These are all broader policy objectives for the CEA, said Michael Petricone, senior vice president for government affairs. “It’s an interesting opportunity to use apps to advance our public policy objectives and expand our audience beyond political junkies to reach young people and technologists, who should be engaged in the discussion,” he said.
Developers are free to choose which device they want to create applications for. More information is available at www.appsforinnovation.com. It is part of a larger grassroots campaign CEA launched in June called Innovation Movement, intended to mobilize citizens in favor of public policies like broadband expansion, alternative energy and free trade.
With so many contests, developers could get used to having cash incentives to take public data and mash it up with a useful piece of software. Will there need to be a constant rotation of contests to keep developers interested in this sort of thing?
Petricone doesn’t think so.
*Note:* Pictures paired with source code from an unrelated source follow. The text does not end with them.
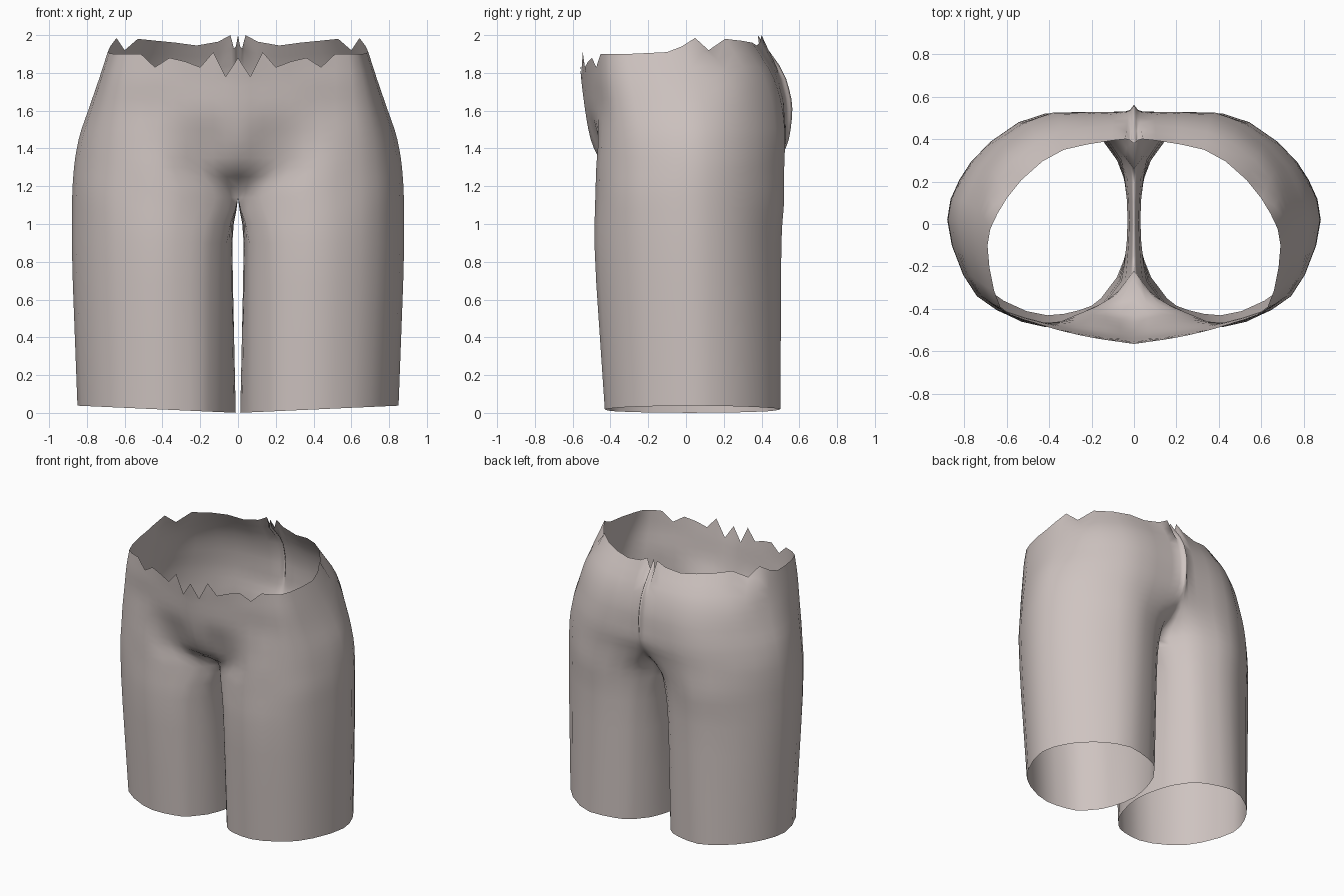
import bpy, bmesh

if "Cube" in bpy.data.objects:
    bpy.data.objects.remove(bpy.data.objects["Cube"])

STEP = 3  # columns / rows per span between key points

# Key cross-sections of the right half, front centre -> outside -> back centre
HEM = [(.08, -.25), (.2, -.385), (.41, -.43), (.7, -.3), (.85, .04), (.75, .3), (.45, .5), (.2, .44), (.08, .3)]
THIGH = [(.06, -.27), (.19, -.42), (.42, -.485), (.74, -.33), (.88, .02), (.77, .29), (.42, .505), (.17, .44), (.06, .3)]
CROTCH = [(0, -.22), (.12, -.36), (.4, -.48), (.74, -.34), (.878, .02), (.77, .29), (.42, .52), (.14, .45), (0, .26)]
GROIN = [(0, -.43), (.2, -.41), (.42, -.475), (.73, -.34), (.868, .02), (.77, .28), (.4, .52), (.08, .485), (0, .46)]
SEAT = [(0, -.505), (.2, -.46), (.43, -.465), (.72, -.34), (.843, .02), (.75, .27), (.38, .525), (.04, .53), (0, .545)]
HIP = [(0, -.535), (.2, -.51), (.42, -.465), (.69, -.36), (.79, 0), (.70, .27), (.36, .51), (.03, .53), (0, .563)]
BELLY = [(0, -.555), (.2, -.525), (.43, -.475), (.66, -.38), (.735, -.05), (.66, .24), (.35, .465), (.03, .5), (0, .53)]
RIM = [(0, -.565), (.2, -.535), (.44, -.475), (.63, -.39), (.69, -.1), (.6, .12), (.33, .35), (.04, .40), (0, .38)]
SECTIONS = [HEM, THIGH, CROTCH, GROIN, SEAT, HIP, BELLY, RIM]
HEIGHTS = [0, .9, 1.14, 1.3, 1.45, 1.61, 1.77, 1.9]
INNER = [(.012, .02), (.03, .02), (0, .02)]  # inner thigh, hem to crotch

# Ragged heights along the torn top edge, one per column
RIM_Z = [1.88, 1.78, 1.91, 1.83, 1.86, 1.88, 1.83, 1.90, 1.90, 1.90, 1.90, 1.905, 1.91,
         1.94, 1.985, 1.92, 1.98, 1.97, 1.96, 1.945, 1.965, 2.0, 1.93, 1.94, 2.0]


def smooth_path(keys):
    """Overshoot-free cubic through the key points."""
    n, dim = len(keys), len(keys[0])
    d = [[b - a for a, b in zip(keys[i], keys[i + 1])] for i in range(n - 1)]

    def tangent(i, c):
        if i == 0 or i == n - 1:
            return d[min(i, n - 2)][c]
        a, b = d[i - 1][c], d[i][c]
        return 2 * a * b / (a + b) if a * b > 0 else 0

    out = []
    for i in range(n - 1):
        for s in range(STEP):
            t = s / STEP
            out.append(tuple(
                (2*t**3 - 3*t*t + 1) * keys[i][c] + (t**3 - 2*t*t + t) * tangent(i, c)
                + (3*t*t - 2*t**3) * keys[i + 1][c] + (t**3 - t*t) * tangent(i + 1, c)
                for c in range(dim)))
    out.append(tuple(keys[-1]))
    return out


# Outer columns run hem to rim
rings = [[(x, y, z) for x, y in smooth_path(s)] for s, z in zip(SECTIONS, HEIGHTS)]
rings[0] = [(x, y, .045 * x) for x, y, z in rings[0]]
rings[-1] = [(x, y, z) for (x, y, _), z in zip(rings[-1], RIM_Z)]
outer = [smooth_path([r[i] for r in rings]) for i in range(len(rings[0]))]

# Inner thigh columns stop at the crotch
inner_rings = []
for s, p, z in zip(SECTIONS, INNER, HEIGHTS):
    path = smooth_path([s[7], s[8], p, s[0], s[1]])[STEP + 1:3 * STEP]
    inner_rings.append([(max(x, 0), y, z + (.045 * x if z == 0 else 0)) for x, y in path])
# drop the tangent of the crotch row in so both column sets share row heights
inner = []
for i in range(len(inner_rings[0])):
    top = inner_rings[2][i]
    inner.append(smooth_path([r[i] for r in inner_rings] + [(top[0], top[1], HEIGHTS[3])])[:2 * STEP + 1])

bm = bmesh.new()
outer_v = [[bm.verts.new(p) for p in col] for col in outer]
inner_v = [[bm.verts.new(p) for p in col] for col in inner]


def skin(a, b, rows):
    for j in range(rows):
        bm.faces.new((a[j], b[j], b[j + 1], a[j + 1]))


for a, b in zip(outer_v, outer_v[1:]):
    skin(a, b, len(a) - 1)
loop = [outer_v[-1]] + inner_v + [outer_v[0]]
for a, b in zip(loop, loop[1:]):
    skin(a, b, 2 * STEP)

mesh = bpy.data.meshes.new("hips_and_thighs")
bm.to_mesh(mesh)
bm.free()
body = bpy.data.objects.new("hips_and_thighs", mesh)
bpy.context.collection.objects.link(body)

# Left half
mirror = body.modifiers.new("mirror", 'MIRROR')
mirror.use_clip = True
mirror.merge_threshold = .001

# Single pale skin colour
mat = bpy.data.materials.new("pale skin grey")
mat.diffuse_color = (.62, .55, .53, 1)
mat.use_nodes = True
mat.node_tree.nodes["Principled BSDF"].inputs["Base Color"].default_value = mat.diffuse_color
mesh.materials.append(mat)
for p in mesh.polygons:
    p.use_smooth = True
“If you look at the marketplace for apps, people are doing all kinds of innovative things in all kinds of areas,” he said. “This certainly provides a worthwhile incentive,” but not a necessary one.